# Work request:
In the entries that follow, find the line containing "188, 178, 115)"; from there, copy every line exactly through the line containing "me.materials.append(mat)".

# Input data:
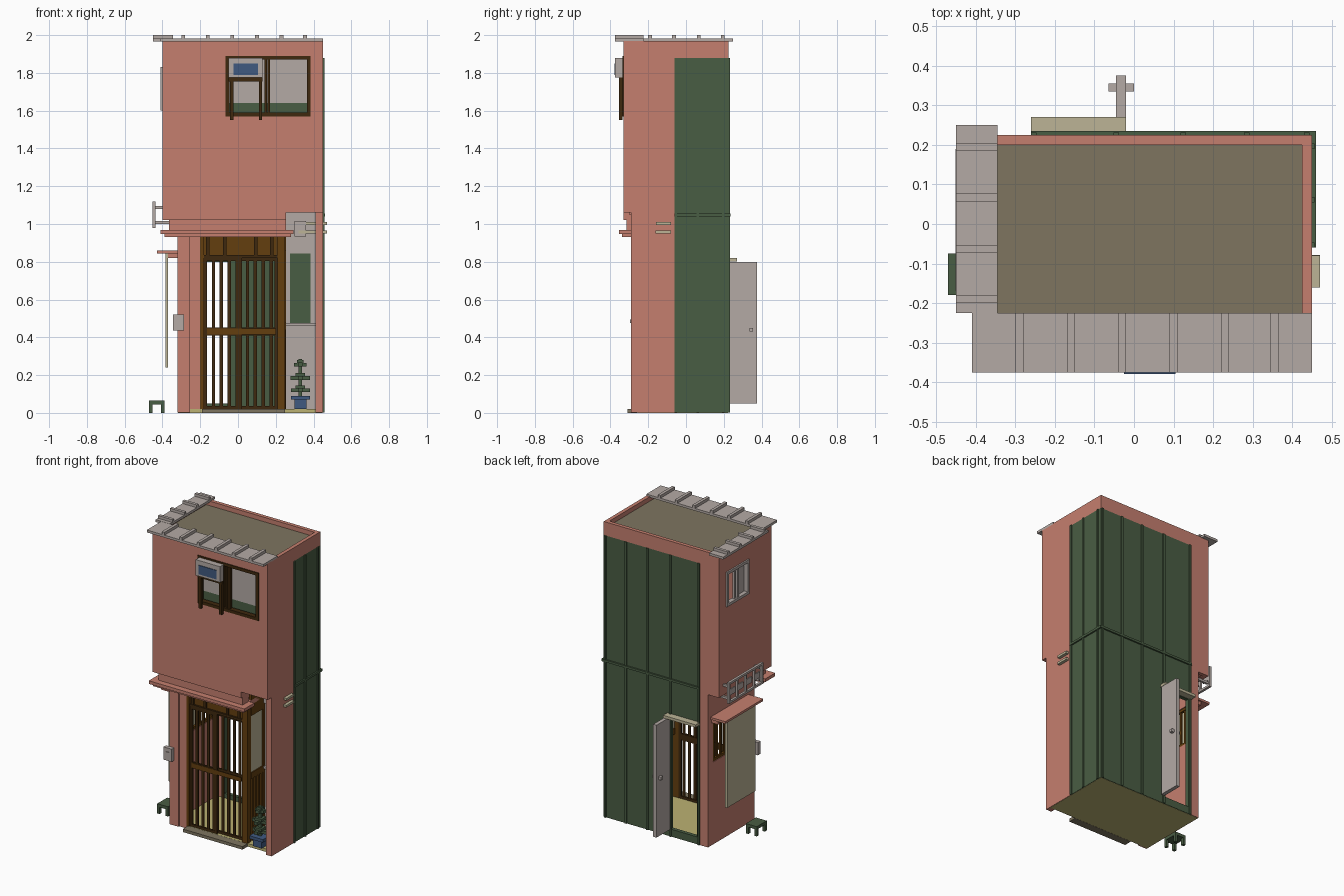
import bpy, bmesh, math
from mathutils import Matrix, Vector

if "Cube" in bpy.data.objects:
    bpy.data.objects.remove(bpy.data.objects["Cube"])


def material(name, r, g, b):
    lin = [((c / 255 + 0.055) / 1.055) ** 2.4 for c in (r, g, b)] + [1]
    m = bpy.data.materials.new(name)
    m.use_nodes = True
    m.diffuse_color = lin
    m.node_tree.nodes["Principled BSDF"].inputs["Base Color"].default_value = lin
    return m


SALMON = material("salmon_plaster", 197, 127, 111)
GREEN = material("green_metal", 73, 93, 67)
GREY = material("warm_grey", 180, 170, 165)
WOOD = material("brown_wood", 100, 62, 15)
DARK = material("dark_wood", 62, 40, 14)
BEIGE = material("beige", 188, 180, 150)
FLOOR = material("straw_floor", 188, 178, 115)
TAUPE = material("taupe_concrete", 126, 117, 96)
BLUE = material("blue", 64, 90, 128)


def boxes(name, mat, *items):
    """One object from boxes given as (x0, x1, y0, y1, z0, z1)."""
    bm = bmesh.new()
    for x0, x1, y0, y1, z0, z1 in items:
        mtx = Matrix.Translation(((x0 + x1) / 2, (y0 + y1) / 2, (z0 + z1) / 2))
        mtx = mtx @ Matrix.Diagonal((x1 - x0, y1 - y0, z1 - z0, 1))
        bmesh.ops.create_cube(bm, size=1, matrix=mtx)
    me = bpy.data.meshes.new(name)
    bm.to_mesh(me)
    bm.free()
    me.materials.append(mat)
    ob = bpy.data.objects.new(name, me)
    bpy.context.collection.objects.link(ob)
    return ob


def ring(axis, u0, u1, d0, d1, z0, z1, a0, a1, b0, b1):
    """Four boxes around an opening (a0..a1 by b0..b1) in a wall running along x or y."""
    parts = [(u0, a0, z0, z1), (a1, u1, z0, z1), (a0, a1, z0, b0), (a0, a1, b1, z1)]
    parts = [p for p in parts if p[1] - p[0] > 1e-5 and p[3] - p[2] > 1e-5]
    if axis == "x":
        return [(p[0], p[1], d0, d1, p[2], p[3]) for p in parts]
    return [(d0, d1, p[0], p[1], p[2], p[3]) for p in parts]


def frame(axis, a0, a1, d0, d1, b0, b1, w):
    return ring(axis, a0, a1, d0, d1, b0, b1, a0 + w, a1 - w, b0 + w, b1 - w)


# Floors and roof
boxes("ground_floor", FLOOR, (-0.317, 0.447, -0.255, 0.222, 0, 0.02))
boxes("door_step", TAUPE, (-0.19, 0.25, -0.31, -0.256, 0, 0.02))
boxes("upper_floor", SALMON, (-0.399, 0.255, -0.329, 0.19, 1.021, 1.05),
      (0.255, 0.42, -0.329, 0.19, 1.06, 1.08), (-0.30, 0.255, -0.25, 0.19, 0.935, 0.965))
boxes("roof_deck", TAUPE, (-0.375, 0.43, -0.31, 0.205, 1.92, 1.94))

# Upper storey walls
boxes("upper_front_wall", SALMON,
      *ring("x", -0.4, 0.45, -0.33, -0.30, 1.06, 1.97, -0.06, 0.38, 1.57, 1.89),
      (-0.4, 0.255, -0.33, -0.30, 1.02, 1.06))
boxes("upper_left_wall", SALMON,
      *ring("y", -0.30, 0.225, -0.4, -0.375, 1.02, 1.97, -0.085, 0.15, 1.6, 1.83))
boxes("upper_right_wall", SALMON, (0.425, 0.45, -0.30, -0.06, 1.06, 1.97),
      (0.425, 0.45, -0.06, 0.225, 1.88, 1.97))
boxes("upper_back_wall", SALMON, (-0.375, -0.26, 0.2, 0.225, 1.02, 1.97),
      (-0.26, 0.425, 0.2, 0.225, 1.88, 1.97))

# Lower storey walls
boxes("lower_left_wall", SALMON,
      *ring("y", -0.265, 0.225, -0.32, -0.295, 0.001, 1.02, -0.1, 0.17, 0.55, 0.81))
boxes("lower_back_corner", SALMON, (-0.295, -0.26, 0.2, 0.225, 0.001, 1.02))
boxes("front_left_pillar", SALMON, (-0.295, -0.255, -0.265, -0.23, 0.001, 1.02),
      (-0.255, -0.2, -0.255, -0.23, 0.001, 0.95))
boxes("right_pillar_wall", SALMON, (0.41, 0.45, -0.29, -0.06, 0.001, 1.06))

# Green metal cladding with ribs and a joint strip
boxes("right_cladding", GREEN, (0.42, 0.45, -0.06, 0.225, 0.001, 1.88))
boxes("back_cladding", GREEN,
      *ring("x", -0.26, 0.42, 0.2, 0.225, 0.001, 1.88, -0.24, -0.045, 0.05, 0.8))
ribs = [(0.45, 0.457, y, y + 0.013, 0.001, 1.88) for y in (-0.06, 0.055, 0.19)]
for x in (0.437, 0.285, 0.125, -0.045):
    ribs.append((x - 0.007, x + 0.007, 0.225, 0.232, 0.001, 1.88))
ribs += [(-0.26, -0.246, 0.225, 0.232, 0.001, 1.88),
         (0.45, 0.46, -0.06, 0.235, 1.04, 1.055), (-0.26, 0.45, 0.225, 0.235, 1.04, 1.055)]
boxes("cladding_ribs", GREEN, *ribs)

# Tiled eaves along the front and left
boxes("front_eave", GREY, (-0.41, 0.45, -0.375, -0.225, 1.965, 1.981),
      *[(x, x + 0.02, -0.375, -0.225, 1.98, 2.0) for x in (-0.3, -0.17, -0.04, 0.09, 0.22, 0.345)])
boxes("left_eave", GREY, (-0.45, -0.345, -0.225, 0.25, 1.966, 1.982),
      *[(-0.45, -0.345, y - 0.01, y + 0.01, 1.98, 2.0) for y in (-0.19, -0.063, 0.067, 0.195)])

# Front upper window
boxes("front_window_frame", DARK, *frame("x", -0.065, 0.385, -0.335, -0.30, 1.57, 1.89, 0.02),
      *[(x, x + 0.013, -0.328, -0.305, 1.58, 1.88) for x in (0.115, 0.14, 0.157)])
boxes("window_screen", GREY, (-0.05, 0.37, -0.29, -0.285, 1.64, 1.9))
boxes("window_lower_screen", GREEN, (-0.05, 0.37, -0.29, -0.285, 1.57, 1.64))

# Air conditioner on a wooden bracket
boxes("air_conditioner", GREY, (-0.05, 0.13, -0.375, -0.336, 1.775, 1.88))
boxes("air_conditioner_panel", BLUE, (-0.025, 0.105, -0.379, -0.375, 1.79, 1.85))
boxes("air_conditioner_bracket", DARK, (-0.05, 0.13, -0.355, -0.336, 1.755, 1.775),
      *[(x, x + 0.018, -0.355, -0.336, 1.55, 1.76) for x in (-0.043, 0.11)])

# Left upper window
boxes("left_window_frame", GREY, *frame("y", -0.085, 0.15, -0.41, -0.38, 1.6, 1.83, 0.018),
      (-0.405, -0.385, 0.02, 0.035, 1.61, 1.82), (-0.4, -0.385, 0.05, 0.062, 1.61, 1.82))
boxes("left_window_screen", GREY, (-0.383, -0.38, -0.07, 0.03, 1.61, 1.82))

# Front canopy and fascia
boxes("front_canopy", SALMON, (-0.41, 0.295, -0.355, -0.25, 0.947, 0.968),
      (-0.39, 0.28, -0.34, -0.256, 0.932, 0.947), (-0.365, 0.255, -0.315, -0.256, 0.968, 1.021))

# Lattice sliding doors
bars = []
for x0, x1, y in ((-0.18, 0.02, -0.25), (0.0, 0.21, -0.235)):
    bars += frame("x", x0, x1, y, y + 0.013, 0.02, 0.82, 0.016)
    bars += [(x0 + 0.01, x1 - 0.01, y + 0.001, y + 0.012, 0.41, 0.452)]
    bars += [(x0 + k * 0.0415, x0 + k * 0.0415 + 0.018, y + 0.002, y + 0.01, 0.03, 0.81)
             for k in range(1, 5)]
boxes("sliding_lattice_doors", DARK, *bars)
boxes("lattice_rails", WOOD, (-0.165, 0.2, -0.253, -0.25, 0.416, 0.446))
boxes("door_frame", WOOD, (-0.2, -0.18, -0.258, -0.22, 0.02, 0.94),
      (0.21, 0.25, -0.258, -0.22, 0.02, 0.94), (-0.18, 0.21, -0.24, -0.225, 0.82, 0.94))
boxes("transom_posts", DARK, (-0.18, 0.21, -0.252, -0.24, 0.82, 0.835),
      *[(x, x + 0.018, -0.25, -0.24, 0.835, 0.935) for x in (-0.17, -0.08, 0.085, 0.17)])

# Recess beside the doors
boxes("recess_back_wall", GREY, (0.255, 0.41, -0.08, -0.06, 0.001, 1.06),
      (0.255, 0.41, -0.095, -0.08, 0.46, 0.475), (0.335, 0.345, -0.085, -0.08, 0.02, 0.46))
boxes("recess_back_panel", GREEN, (0.275, 0.385, -0.085, -0.08, 0.477, 0.845))
boxes("recess_side_screen", BEIGE, (0.24, 0.248, -0.22, -0.1, 0.48, 0.86))
boxes("recess_side_frame", WOOD, (0.235, 0.255, -0.22, -0.06, 0.86, 1.02),
      (0.235, 0.255, -0.22, -0.06, 0.44, 0.48), (0.235, 0.255, -0.1, -0.06, 0.02, 0.86),
      *[(0.238, 0.252, y, y + 0.014, 0.02, 0.44) for y in (-0.205, -0.175, -0.145, -0.118)])
boxes("meter_box", GREY, (0.3, 0.36, -0.16, -0.08, 0.935, 1.015))
boxes("side_pipes", BEIGE, (0.32, 0.47, -0.16, -0.08, 0.995, 1.01),
      (0.32, 0.47, -0.161, -0.079, 0.95, 0.965))

# Potted tree
px, py = 0.33, -0.235
boxes("plant_pot", BLUE, (px - 0.032, px + 0.032, py - 0.032, py + 0.032, 0.021, 0.072),
      (px - 0.05, px + 0.05, py - 0.045, py + 0.045, 0.07, 0.09))
tree = [(px - 0.01, px + 0.01, py - 0.01, py + 0.01, 0.08, 0.285)]
for z, r in ((0.11, 0.05), (0.175, 0.052), (0.245, 0.033)):
    tree += [(px - r, px + r, py - 0.012, py + 0.012, z, z + 0.02),
             (px - 0.012, px + 0.012, py - r, py + r, z + 0.001, z + 0.021),
             (px - r / 2, px + r / 2, py - r / 2, py + r / 2, z + 0.018, z + 0.035)]
boxes("potted_tree", GREEN, *tree)

# Open back door with knob and hood
boxes("back_door", GREY, (-0.045, -0.02, 0.233, 0.375, 0.05, 0.8))
boxes("back_door_knob", GREY, (-0.065, 0.0, 0.335, 0.355, 0.43, 0.45))
boxes("back_door_hood", BEIGE, (-0.26, -0.02, 0.225, 0.27, 0.802, 0.82))

# Left window, awning and hanging blind
boxes("left_lower_window", WOOD, *frame("y", -0.1, 0.17, -0.316, -0.3, 0.55, 0.81, 0.018),
      *[(-0.312, -0.304, y, y + 0.014, 0.56, 0.8) for y in (-0.05, -0.01, 0.03, 0.07, 0.11)])
boxes("left_awning", SALMON, (-0.43, -0.32, -0.2, 0.2, 0.845, 0.86),
      *[(-0.37, -0.32, y, y + 0.02, 0.82, 0.846) for y in (-0.19, 0.17)])
boxes("hanging_blind", BEIGE, (-0.385, -0.37, -0.185, 0.115, 0.24, 0.846))

# Left railing
rail = frame("y", -0.17, 0.19, -0.452, -0.436, 0.98, 1.12, 0.014)
rail += [(-0.45, -0.438, y, y + 0.012, 0.985, 1.115) for y in (-0.09, 0.0, 0.09)]
for y in (-0.16, 0.165):
    rail += [(-0.438, -0.4, y, y + 0.015, 1.08, 1.095), (-0.438, -0.32, y, y + 0.015, 1.0, 1.015)]
rail += [(-0.448, -0.44, y, y + 0.05, 1.03, 1.07) for y in (-0.14, -0.055, 0.035, 0.12)]
boxes("left_railing", GREY, *rail)

# Post box and stool
boxes("post_box", GREY, (-0.345, -0.285, -0.292, -0.265, 0.435, 0.52),
      (-0.327, -0.303, -0.297, -0.292, 0.475, 0.495))
boxes("stool", GREEN, (-0.47, -0.39, -0.18, -0.075, 0.045, 0.065),
      *[(x, x + 0.018, y, y + 0.02, 0, 0.046) for x in (-0.47, -0.408) for y in (-0.18, -0.095)])
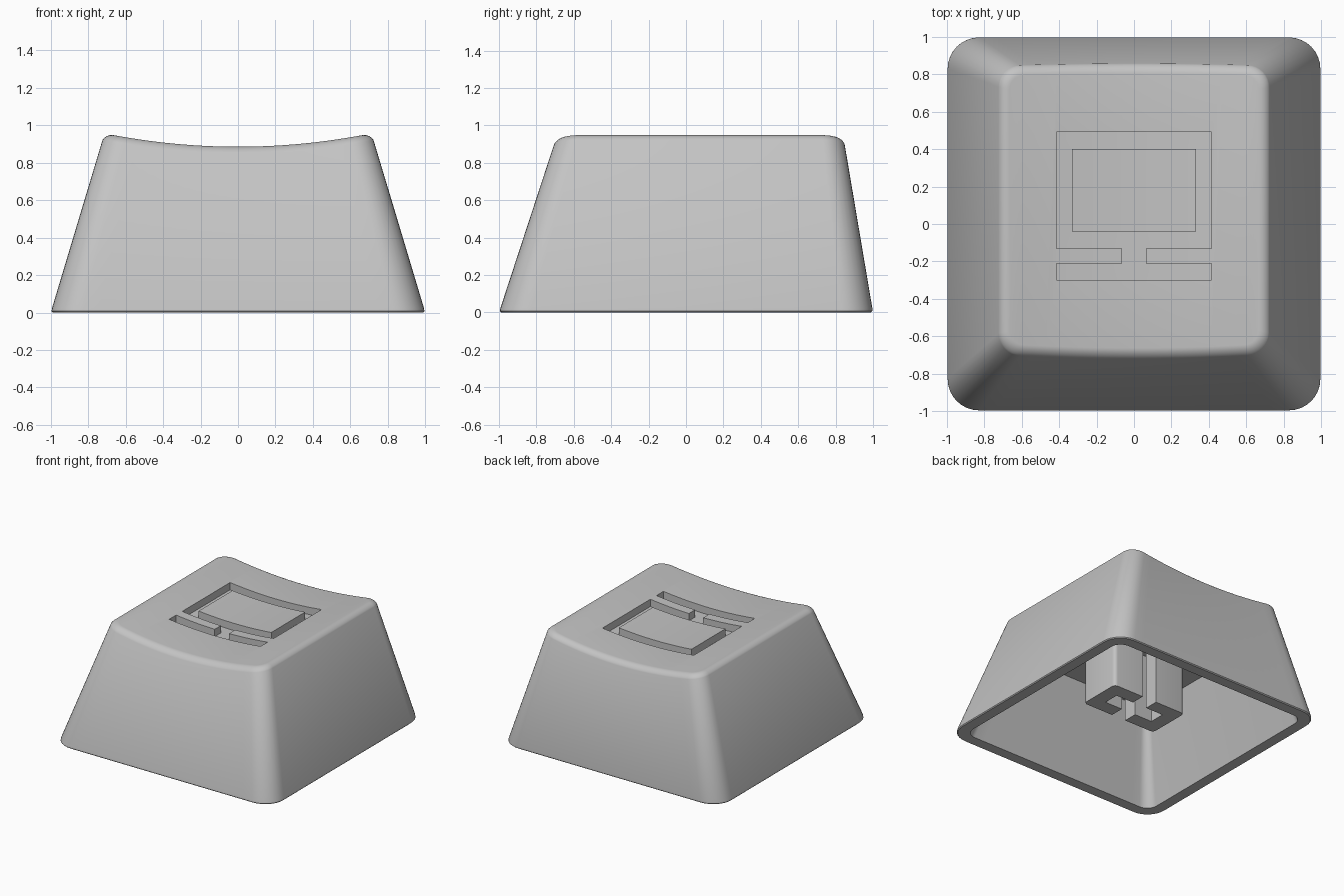
import bpy
import bmesh
from math import sin, cos, pi, radians

cube = bpy.data.objects.get("Cube")
if cube:
    bpy.data.objects.remove(cube, do_unlink=True)

grey = bpy.data.materials.new("light_grey_plastic")
grey.use_nodes = True
grey.diffuse_color = (0.55, 0.55, 0.55, 1)
grey.node_tree.nodes["Principled BSDF"].inputs["Base Color"].default_value = (0.55, 0.55, 0.55, 1)


def make_object(name, bm):
    bmesh.ops.recalc_face_normals(bm, faces=bm.faces[:])
    mesh = bpy.data.meshes.new(name)
    bm.to_mesh(mesh)
    bm.free()
    mesh.materials.append(grey)
    obj = bpy.data.objects.new(name, mesh)
    bpy.context.collection.objects.link(obj)
    return obj


def activate(obj):
    bpy.ops.object.select_all(action='DESELECT')
    obj.select_set(True)
    bpy.context.view_layer.objects.active = obj


def dish(x):
    """Height of the scooped top surface."""
    return 0.885 + 0.14 * x * x


def flat(z):
    return lambda x: z


ARC, SPAN = 8, 20


def ring(bm, inset, height):
    """Rounded-rectangle section of the tapered body; height may vary with x."""
    z = height(0.7)
    half = 1 - 0.3 * z - inset
    r = max(0.17 - 0.06 * z - inset * 0.8, 0.05)
    steps = [(-(half - r) - r * cos(a), r * (1 - sin(a)))
             for a in (i * pi / 2 / ARC for i in range(ARC + 1))]
    steps += [((half - r) * (2 * i / SPAN - 1), 0) for i in range(1, SPAN)]
    steps += [(-x, d) for x, d in reversed(steps[:ARC + 1])]
    front, back = [], []
    for x, d in steps:
        z = height(x)
        front.append(bm.verts.new((x, -1 + 0.326 * z + inset + d, z)))
        back.append(bm.verts.new((x, 1 - 0.167 * z - inset - d, z)))
    return front + back[::-1]


def cap(bm, loop):
    """Close a ring with strips running front to back."""
    for i in range(len(loop) // 2 - 1):
        bm.faces.new((loop[i], loop[i + 1], loop[-2 - i], loop[-1 - i]))


# Hollow tapered shell: inner ceiling, inner wall, rim, outer wall, rounded top
bm = bmesh.new()
loops = [ring(bm, 0.1, flat(0.7)), ring(bm, 0.1, flat(0)),
         ring(bm, 0.012, flat(0)), ring(bm, 0.003, flat(0.007)), ring(bm, 0, flat(0.022))]
FILLET = 0.05
for k in range(7):
    a = radians(15 + 75 * k / 6)
    drop = FILLET * (1 - sin(a))
    loops.append(ring(bm, FILLET * (1 - cos(a)), lambda x, d=drop: dish(x) - d))
for low, high in zip(loops, loops[1:]):
    for i in range(len(low)):
        j = (i + 1) % len(low)
        bm.faces.new((low[i], low[j], high[j], high[i]))
cap(bm, loops[0])
cap(bm, loops[-1])
shell = make_object("cap_shell", bm)

# Engraved screen symbol: frame, neck and foot cut to an even depth
xs = [-0.415, -0.33, -0.2, -0.065, 0.065, 0.2, 0.33, 0.415]
ys = [-0.3, -0.21, -0.13, -0.04, 0.4, 0.49]


def engraved(x, y):
    if y > ys[2]:
        return not (abs(x) < 0.33 and ys[3] < y < ys[4])
    return y < ys[1] or abs(x) < 0.065


bm = bmesh.new()
grid = [[bm.verts.new((x, y, dish(x) - 0.06)) for y in ys] for x in xs]
for i in range(len(xs) - 1):
    for j in range(len(ys) - 1):
        if engraved((xs[i] + xs[i + 1]) / 2, (ys[j] + ys[j + 1]) / 2):
            bm.faces.new((grid[i][j], grid[i + 1][j], grid[i + 1][j + 1], grid[i][j + 1]))
bmesh.ops.delete(bm, geom=[v for v in bm.verts if not v.link_faces], context='VERTS')
raised = bmesh.ops.extrude_face_region(bm, geom=bm.faces[:])["geom"]
for v in raised:
    if isinstance(v, bmesh.types.BMVert):
        v.co.z = 1.1
cutter = make_object("engraving_cutter", bm)
cutter.hide_render = True

activate(shell)
mod = shell.modifiers.new("engrave", 'BOOLEAN')
mod.operation = 'DIFFERENCE'
mod.solver = 'EXACT'
mod.object = cutter
bpy.ops.object.modifier_apply(modifier=mod.name)
bpy.data.objects.remove(cutter, do_unlink=True)
bpy.ops.object.shade_smooth_by_angle(angle=radians(30))

# Mounting stem: two mirrored C-shaped posts leaving a cross-shaped slot
profile = [(0.065, -0.18), (0.34, -0.18), (0.34, 0.18), (0.065, 0.18),
           (0.065, 0.065), (0.225, 0.065), (0.225, -0.065), (0.065, -0.065)]
for name, side in (("left_stem_post", 1), ("right_stem_post", -1)):
    bm = bmesh.new()
    face = bm.faces.new([bm.verts.new((side * x, y, 0.155)) for x, y in profile])
    top = bmesh.ops.extrude_face_region(bm, geom=[face])["geom"]
    for v in top:
        if isinstance(v, bmesh.types.BMVert):
            v.co.z = 0.72
    corners = [e for e in bm.edges if all(abs(v.co.x) > 0.3 for v in e.verts)
               and abs(e.verts[0].co.z - e.verts[1].co.z) > 0.1]
    bmesh.ops.bevel(bm, geom=corners, offset=0.03, segments=4, profile=0.5, affect='EDGES')
    activate(make_object(name, bm))
    bpy.ops.object.shade_smooth_by_angle(angle=radians(30))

# The completed task:
FLOOR = material("straw_floor", 188, 178, 115)
TAUPE = material("taupe_concrete", 126, 117, 96)
BLUE = material("blue", 64, 90, 128)


def boxes(name, mat, *items):
    """One object from boxes given as (x0, x1, y0, y1, z0, z1)."""
    bm = bmesh.new()
    for x0, x1, y0, y1, z0, z1 in items:
        mtx = Matrix.Translation(((x0 + x1) / 2, (y0 + y1) / 2, (z0 + z1) / 2))
        mtx = mtx @ Matrix.Diagonal((x1 - x0, y1 - y0, z1 - z0, 1))
        bmesh.ops.create_cube(bm, size=1, matrix=mtx)
    me = bpy.data.meshes.new(name)
    bm.to_mesh(me)
    bm.free()
    me.materials.append(mat)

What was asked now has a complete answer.